REA MCNAMARA | WEDNESDAY, JUNE 13, 2012 | yongestreetmedia.ca
The model positions local chefs in the middle of an open-source social enterprise that balances for-profit activities with a mission to support good-food movement-minded entrepreneurs.
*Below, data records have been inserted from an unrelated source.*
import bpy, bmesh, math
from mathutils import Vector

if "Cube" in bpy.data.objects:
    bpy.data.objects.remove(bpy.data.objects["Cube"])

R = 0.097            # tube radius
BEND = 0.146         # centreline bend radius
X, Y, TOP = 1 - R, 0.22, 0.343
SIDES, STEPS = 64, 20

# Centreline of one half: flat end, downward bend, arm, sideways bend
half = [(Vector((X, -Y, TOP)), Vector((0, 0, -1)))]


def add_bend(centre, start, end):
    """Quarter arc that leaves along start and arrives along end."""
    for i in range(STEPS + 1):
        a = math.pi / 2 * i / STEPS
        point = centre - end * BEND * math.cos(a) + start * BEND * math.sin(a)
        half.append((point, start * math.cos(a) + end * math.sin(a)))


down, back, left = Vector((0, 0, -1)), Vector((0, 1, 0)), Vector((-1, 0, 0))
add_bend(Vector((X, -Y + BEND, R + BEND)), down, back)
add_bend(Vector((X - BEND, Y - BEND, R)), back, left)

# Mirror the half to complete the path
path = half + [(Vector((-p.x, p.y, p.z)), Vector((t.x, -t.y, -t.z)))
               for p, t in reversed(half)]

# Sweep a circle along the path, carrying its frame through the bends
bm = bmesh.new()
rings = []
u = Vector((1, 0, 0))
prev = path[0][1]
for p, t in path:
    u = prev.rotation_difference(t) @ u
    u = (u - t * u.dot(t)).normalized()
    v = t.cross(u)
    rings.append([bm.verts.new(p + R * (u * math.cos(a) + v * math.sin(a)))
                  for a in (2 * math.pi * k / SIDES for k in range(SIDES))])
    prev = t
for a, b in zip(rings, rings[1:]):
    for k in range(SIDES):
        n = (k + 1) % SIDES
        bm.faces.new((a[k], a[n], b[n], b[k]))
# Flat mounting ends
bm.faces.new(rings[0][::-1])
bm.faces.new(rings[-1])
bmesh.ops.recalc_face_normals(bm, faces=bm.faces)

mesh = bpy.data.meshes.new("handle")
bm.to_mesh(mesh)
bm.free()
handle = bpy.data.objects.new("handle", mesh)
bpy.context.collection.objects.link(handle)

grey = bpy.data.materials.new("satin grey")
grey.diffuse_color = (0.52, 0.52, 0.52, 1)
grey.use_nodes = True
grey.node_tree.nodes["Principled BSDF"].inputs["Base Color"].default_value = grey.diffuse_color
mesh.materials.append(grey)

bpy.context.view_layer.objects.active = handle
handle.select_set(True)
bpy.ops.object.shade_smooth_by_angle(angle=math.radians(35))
If you’re just looking at its former hole-in-the-wall bones, then yes, The Depanneur seems like any other cosy corner café of reclaimed architectural pedigree. Exposed brick, vintage hardware, antique windows and menu chalkboards are indeed the norm décor accents for now-fashionable Brockton Village storefronts. The painted cue card signage for homemade jams, organic local produce in wooden crates and ideal coffee grinds is Honest Ed’s-esque, while the tables that line its sunny windows are clearly repurposed chewing gum display racks. It’s all very much in keeping with the café’s franglais Québécois homage to Montreal’s ubiquitous convenience stores, and the building’s previous various retail iterations.